New York flocks to West Indian parade for spirited celebration of Caribbean

Amanda Holpuch in Brooklyn, New York
A woman wears a costume during J’Ouvert, an overnight-into-dawn celebration in Brooklyn.
A woman wears a costume during J’Ouvert, an annual celebration in Brooklyn. Photograph: Gabriela Bhaskar/Reuters

Most of Brooklyn was quiet on Monday morning, as the Labor Day weekend continued. But the Crown Heights neighborhood was different. Musicians struck steel drums and people blasted reggae music from their sound systems, in New York City’s largest Caribbean celebration.

More than a million people were expected to attended the annual J’Ouvert festival and West Indian Day parade.

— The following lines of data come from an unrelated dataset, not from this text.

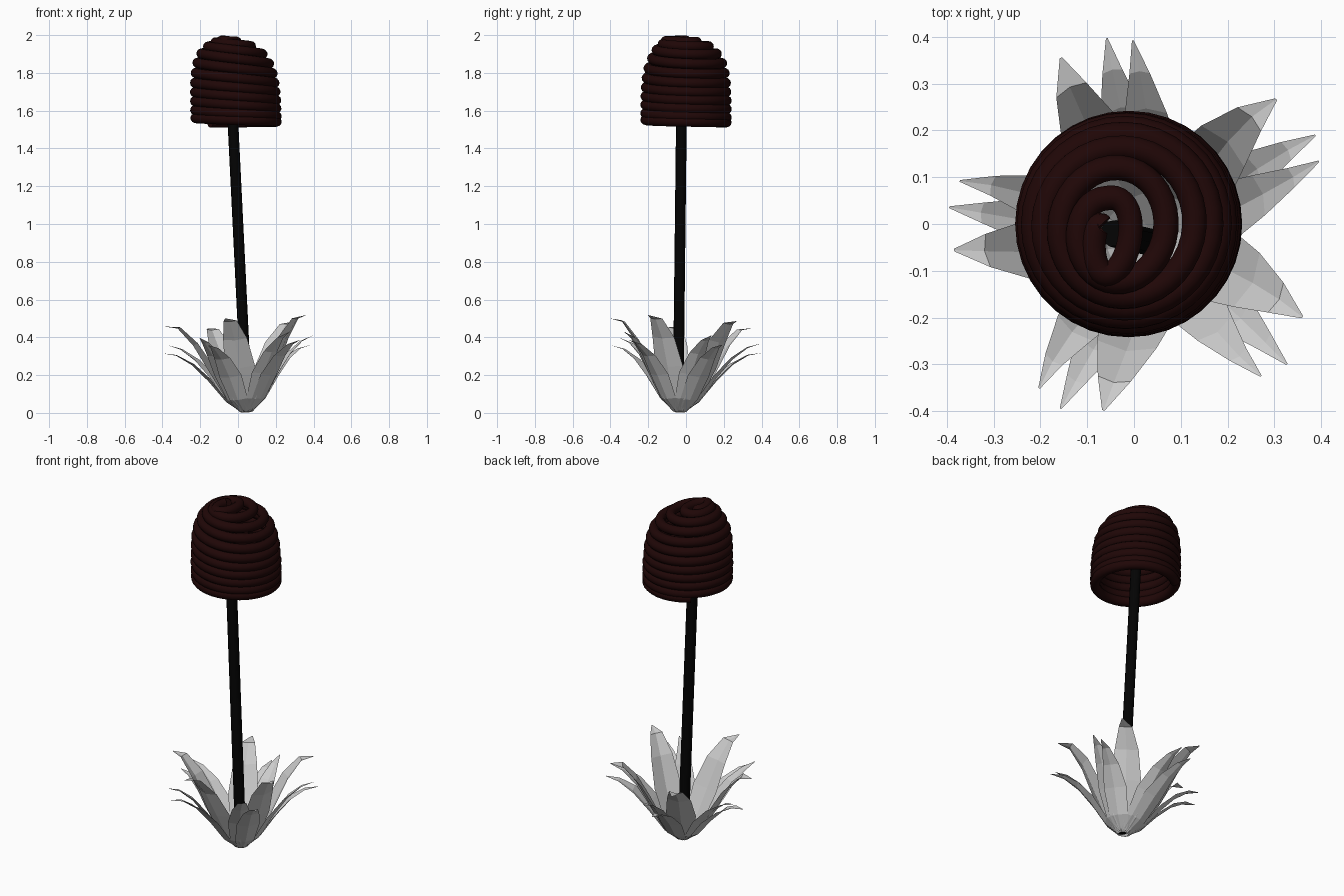
import bpy
from math import sin, cos, pi, radians
from mathutils import Vector

if "Cube" in bpy.data.objects:
    bpy.data.objects.remove(bpy.data.objects["Cube"])


def material(name, rgb):
    m = bpy.data.materials.new(name)
    m.diffuse_color = (*rgb, 1)
    m.use_nodes = True
    m.node_tree.nodes["Principled BSDF"].inputs["Base Color"].default_value = m.diffuse_color
    return m


def tube(name, pts, radius, res, mat):
    """Sweep a round section along a path and turn it into a mesh."""
    cu = bpy.data.curves.new(name, 'CURVE')
    cu.dimensions = '3D'
    cu.bevel_depth = radius
    cu.bevel_resolution = res
    cu.use_fill_caps = True
    sp = cu.splines.new('POLY')
    sp.points.add(len(pts) - 1)
    for p, co in zip(sp.points, pts):
        p.co = (*co, 1)
    ob = bpy.data.objects.new(name, cu)
    bpy.context.collection.objects.link(ob)
    bpy.ops.object.select_all(action='DESELECT')
    bpy.context.view_layer.objects.active = ob
    ob.select_set(True)
    bpy.ops.object.convert(target='MESH')
    ob = bpy.context.object
    ob.name = name
    ob.data.materials.append(mat)
    bpy.ops.object.shade_smooth_by_angle(angle=radians(50))
    return ob


def sample(table, t):
    i = min(int(t), len(table) - 2)
    f = t - i
    return table[i] * (1 - f) + table[i + 1] * f


# Coiled flower head: one long rope winding outward and down, turns leaning to one side
R = [.012, .060, .120, .166, .192, .205, .211, .213, .215, .215, .215, .214]
Z = [1.972, 1.964, 1.940, 1.900, 1.850, 1.797, 1.746, 1.698, 1.652, 1.607, 1.563, 1.538]
CX = [-.068, -.05, -.03, -.022, -.02, -.018, -.016, -.014, -.012, -.012, -.01, -.01]
CY = [-.04, -.022, -.01, -.002, 0, 0, 0, 0, 0, 0, 0, 0]
STRETCH = [3, 1.3, 1.1, 1, 1, 1, 1, 1, 1, 1, 1, 1]
LEAN = [0, .03, .06, .08, .08, .07, .06, .05, .04, .03, .02, .01]
coil, per_turn = [], 36
for k in range(int(11.1 * per_turn) + 1):
    t = k / per_turn
    a = radians(100) + 2 * pi * t
    r = sample(R, t)
    coil.append((sample(CX, t) + r * cos(a),
                 sample(CY, t) + r * sin(a) * sample(STRETCH, t),
                 sample(Z, t) - sample(LEAN, t) * r * cos(a)))
tube("coiled_flower_head", coil, .027, 4, material("dark_red", (.014, .002, .002)))

# Slightly leaning stem
tube("stem", [(.048, -.042, .02), (-.025, -.025, 1.5), (-.045, -.02, 1.92)],
     .029, 2, material("black", (.001, .001, .001)))

# Leaves: three different leaves repeated five times around a tilted axis
BASE = Vector((.045, -.035, .003))
TILT = Vector((0, 0, 1)).rotation_difference(Vector((-.07, .06, 1)))
# base angle, tip angle, tip radius, tip height, radial and height fractions, half widths
LEAVES = [
    (267, 259, .40, .48, [0, .20, .43, .63, .83, 1],
     [0, .14, .47, .77, .97, 1.0], [.03, .058, .080, .064, .036, .003]),
    (247, 245, .42, .345, [0, .20, .42, .63, .83, 1],
     [0, .18, .52, .79, .95, 1], [.03, .052, .064, .045, .022, .002]),
    (229, 237, .405, .39, [0, .20, .42, .63, .83, 1],
     [0, .16, .49, .76, .93, 1], [.03, .052, .064, .045, .022, .002]),
]


def leaf(name, turn, spec):
    a0, a1, rad, height, rf, zf, widths = spec
    verts, faces = [], []
    for i, (f, z, w) in enumerate(zip(rf, zf, widths)):
        a = radians(a0 + (a1 - a0) * i / 5 + turn)
        out, side = Vector((cos(a), sin(a), 0)), Vector((-sin(a), cos(a), 0))
        mid = out * (.025 + (rad - .025) * f) + Vector((0, 0, height * z))
        # edges pulled inward and up so the leaf is cupped
        cup = Vector((0, 0, .12 * w)) - out * (.22 * w)
        for p in (mid - side * w + cup, mid, mid + side * w + cup):
            verts.append(BASE + TILT @ p)
        if i:
            b = 3 * i
            faces += [(b, b + 1, b - 2, b - 3), (b + 1, b + 2, b - 1, b - 2)]
    me = bpy.data.meshes.new(name)
    me.from_pydata(verts, [], faces)
    bpy.context.collection.objects.link(bpy.data.objects.new(name, me))


for g in range(5):
    for n, spec in enumerate(LEAVES):
        leaf(f"leaf_{g + 1}_{n + 1}", 72 * g, spec)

People covered in paint and wearing Caribbean flags as capes, skirts and headbands danced on street corners and stoops. Others wore enormous, brightly colored headdresses and intricate jeweled outfits as they weaved through stalls selling jerk chicken and roti.

A man wears horns and black oil on his body during J’Ouvert, which commemorates the emancipation of Trinidadian slaves.
A man wears horns and black oil on his body during J’Ouvert, which commemorates the emancipation of Trinidadian slaves. Photograph: Gabriela Bhaskar/Reuters

Ebony Smith said she had been coming to the festival for more than 20 years. This year she brought her daughter, Emani, for the first time.

“She experiences so much of the American way of life,” said Smith, who wore a Jamaica headband. “I want her to experience the different cultures.”

Zxavier Simpson has been attending for more than 15 years. He also felt it was important for children to attend.

A man plays the steel pan in the J’Ouvert parade ahead of the West Indian Day parade.
A man plays the steel pan in the J’Ouvert parade ahead of the West Indian Day parade. Photograph: Gabriela Bhaskar/Reuters

“As a kid,” he said, “this was a feast, seeing all the flags coming together, seeing everyone enjoy each other.”

Simpson said he planned to broadcast the parade on social media, adding: “It’s a privilege to be here.”

Events kicked off with the daybreak festival, J’Ouvert, which commemorates the emancipation of Trinidadian slaves and is a warm-up for the West Indian Day parade, which runs from 11am to 6pm.

A man dances past the Grenadan flag.
A man dances past the Grenadan flag. Photograph: Gabriela Bhaskar/Reuters

Rasudar Allen had woken up at 4am after finishing his intricate costume, a mishmash of fabric scraps covering a donkey shape, just after midnight.

He said he planned to spend the day clad in the patchwork burrokeet, or donkey-man, costume, a Trinidad and Tobago tradition, because the festival was “very important in keeping the Caribbean and African culture alive”.

“The artistic people that makes these costumes are able to display their talents,” he said.

‘The artistic people that makes these costumes are able to display their talents,’ said one reveler.
‘The artistic people that makes these costumes are able to display their talents,’ said one reveler. Photograph: Gabriela Bhaskar/Reuters

Longtime festival-goers said it was now a much different experience compared to decades ago, when the event attracted a significantly smaller police presence.

In 2017, following a wave of shootings, the city introduced security measures including moving J’Ouvert to 6am instead of 4am and closing the parade route to the public on the previous night.

On Monday, the New York City police department had checkpoints, vehicles and thousands of officers scattered across both parade routes and the streets between.